_Records provided_:
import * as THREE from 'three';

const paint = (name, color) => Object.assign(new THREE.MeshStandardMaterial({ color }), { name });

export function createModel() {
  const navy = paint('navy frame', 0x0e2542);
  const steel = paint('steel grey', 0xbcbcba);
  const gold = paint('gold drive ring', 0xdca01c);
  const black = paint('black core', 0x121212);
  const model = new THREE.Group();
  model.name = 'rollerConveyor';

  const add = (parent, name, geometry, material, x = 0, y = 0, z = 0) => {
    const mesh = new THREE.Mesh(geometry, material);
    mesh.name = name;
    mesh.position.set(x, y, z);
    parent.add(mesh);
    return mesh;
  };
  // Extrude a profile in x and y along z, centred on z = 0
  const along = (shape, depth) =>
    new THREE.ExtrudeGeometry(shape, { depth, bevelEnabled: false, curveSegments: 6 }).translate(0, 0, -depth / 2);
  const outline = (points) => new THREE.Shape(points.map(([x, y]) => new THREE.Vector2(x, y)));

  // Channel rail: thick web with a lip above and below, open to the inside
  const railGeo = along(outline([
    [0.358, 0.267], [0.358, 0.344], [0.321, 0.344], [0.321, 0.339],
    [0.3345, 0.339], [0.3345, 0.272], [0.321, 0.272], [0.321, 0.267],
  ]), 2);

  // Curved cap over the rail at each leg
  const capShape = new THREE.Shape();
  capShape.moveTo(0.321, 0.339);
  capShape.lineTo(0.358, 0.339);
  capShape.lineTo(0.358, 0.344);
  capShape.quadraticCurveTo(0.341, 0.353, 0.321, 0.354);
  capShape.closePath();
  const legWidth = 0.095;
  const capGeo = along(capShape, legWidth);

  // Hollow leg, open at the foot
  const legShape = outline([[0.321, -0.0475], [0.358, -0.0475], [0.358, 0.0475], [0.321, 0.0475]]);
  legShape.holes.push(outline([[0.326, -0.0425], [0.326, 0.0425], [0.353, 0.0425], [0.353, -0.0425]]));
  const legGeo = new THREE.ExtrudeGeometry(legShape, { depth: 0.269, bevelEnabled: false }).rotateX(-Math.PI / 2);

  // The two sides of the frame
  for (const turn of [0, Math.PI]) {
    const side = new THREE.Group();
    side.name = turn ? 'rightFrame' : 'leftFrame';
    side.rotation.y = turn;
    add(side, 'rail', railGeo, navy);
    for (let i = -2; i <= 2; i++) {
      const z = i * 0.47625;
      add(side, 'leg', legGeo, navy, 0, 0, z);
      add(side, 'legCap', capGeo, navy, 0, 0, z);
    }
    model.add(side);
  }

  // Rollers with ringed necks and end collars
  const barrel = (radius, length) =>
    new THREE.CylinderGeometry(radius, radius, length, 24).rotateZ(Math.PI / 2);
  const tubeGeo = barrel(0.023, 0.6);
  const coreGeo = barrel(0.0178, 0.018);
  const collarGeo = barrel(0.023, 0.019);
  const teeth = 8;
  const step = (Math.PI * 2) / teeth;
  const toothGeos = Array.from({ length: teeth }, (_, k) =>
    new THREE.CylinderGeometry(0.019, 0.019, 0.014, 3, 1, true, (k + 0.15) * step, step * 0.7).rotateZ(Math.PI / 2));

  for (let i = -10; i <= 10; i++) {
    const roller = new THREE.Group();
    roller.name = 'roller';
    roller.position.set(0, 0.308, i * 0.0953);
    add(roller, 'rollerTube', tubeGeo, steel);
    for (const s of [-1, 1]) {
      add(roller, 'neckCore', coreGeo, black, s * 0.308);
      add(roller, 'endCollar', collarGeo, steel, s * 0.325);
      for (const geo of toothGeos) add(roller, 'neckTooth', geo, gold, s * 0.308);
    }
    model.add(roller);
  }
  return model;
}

_Exercise requirements_: Every record should be retyped so that it matches the original exactly.

_Task result_:
import * as THREE from 'three';

const paint = (name, color) => Object.assign(new THREE.MeshStandardMaterial({ color }), { name });

export function createModel() {
  const navy = paint('navy frame', 0x0e2542);
  const steel = paint('steel grey', 0xbcbcba);
  const gold = paint('gold drive ring', 0xdca01c);
  const black = paint('black core', 0x121212);
  const model = new THREE.Group();
  model.name = 'rollerConveyor';

  const add = (parent, name, geometry, material, x = 0, y = 0, z = 0) => {
    const mesh = new THREE.Mesh(geometry, material);
    mesh.name = name;
    mesh.position.set(x, y, z);
    parent.add(mesh);
    return mesh;
  };
  // Extrude a profile in x and y along z, centred on z = 0
  const along = (shape, depth) =>
    new THREE.ExtrudeGeometry(shape, { depth, bevelEnabled: false, curveSegments: 6 }).translate(0, 0, -depth / 2);
  const outline = (points) => new THREE.Shape(points.map(([x, y]) => new THREE.Vector2(x, y)));

  // Channel rail: thick web with a lip above and below, open to the inside
  const railGeo = along(outline([
    [0.358, 0.267], [0.358, 0.344], [0.321, 0.344], [0.321, 0.339],
    [0.3345, 0.339], [0.3345, 0.272], [0.321, 0.272], [0.321, 0.267],
  ]), 2);

  // Curved cap over the rail at each leg
  const capShape = new THREE.Shape();
  capShape.moveTo(0.321, 0.339);
  capShape.lineTo(0.358, 0.339);
  capShape.lineTo(0.358, 0.344);
  capShape.quadraticCurveTo(0.341, 0.353, 0.321, 0.354);
  capShape.closePath();
  const legWidth = 0.095;
  const capGeo = along(capShape, legWidth);

  // Hollow leg, open at the foot
  const legShape = outline([[0.321, -0.0475], [0.358, -0.0475], [0.358, 0.0475], [0.321, 0.0475]]);
  legShape.holes.push(outline([[0.326, -0.0425], [0.326, 0.0425], [0.353, 0.0425], [0.353, -0.0425]]));
  const legGeo = new THREE.ExtrudeGeometry(legShape, { depth: 0.269, bevelEnabled: false }).rotateX(-Math.PI / 2);

  // The two sides of the frame
  for (const turn of [0, Math.PI]) {
    const side = new THREE.Group();
    side.name = turn ? 'rightFrame' : 'leftFrame';
    side.rotation.y = turn;
    add(side, 'rail', railGeo, navy);
    for (let i = -2; i <= 2; i++) {
      const z = i * 0.47625;
      add(side, 'leg', legGeo, navy, 0, 0, z);
      add(side, 'legCap', capGeo, navy, 0, 0, z);
    }
    model.add(side);
  }

  // Rollers with ringed necks and end collars
  const barrel = (radius, length) =>
    new THREE.CylinderGeometry(radius, radius, length, 24).rotateZ(Math.PI / 2);
  const tubeGeo = barrel(0.023, 0.6);
  const coreGeo = barrel(0.0178, 0.018);
  const collarGeo = barrel(0.023, 0.019);
  const teeth = 8;
  const step = (Math.PI * 2) / teeth;
  const toothGeos = Array.from({ length: teeth }, (_, k) =>
    new THREE.CylinderGeometry(0.019, 0.019, 0.014, 3, 1, true, (k + 0.15) * step, step * 0.7).rotateZ(Math.PI / 2));

  for (let i = -10; i <= 10; i++) {
    const roller = new THREE.Group();
    roller.name = 'roller';
    roller.position.set(0, 0.308, i * 0.0953);
    add(roller, 'rollerTube', tubeGeo, steel);
    for (const s of [-1, 1]) {
      add(roller, 'neckCore', coreGeo, black, s * 0.308);
      add(roller, 'endCollar', collarGeo, steel, s * 0.325);
      for (const geo of toothGeos) add(roller, 'neckTooth', geo, gold, s * 0.308);
    }
    model.add(roller);
  }
  return model;
}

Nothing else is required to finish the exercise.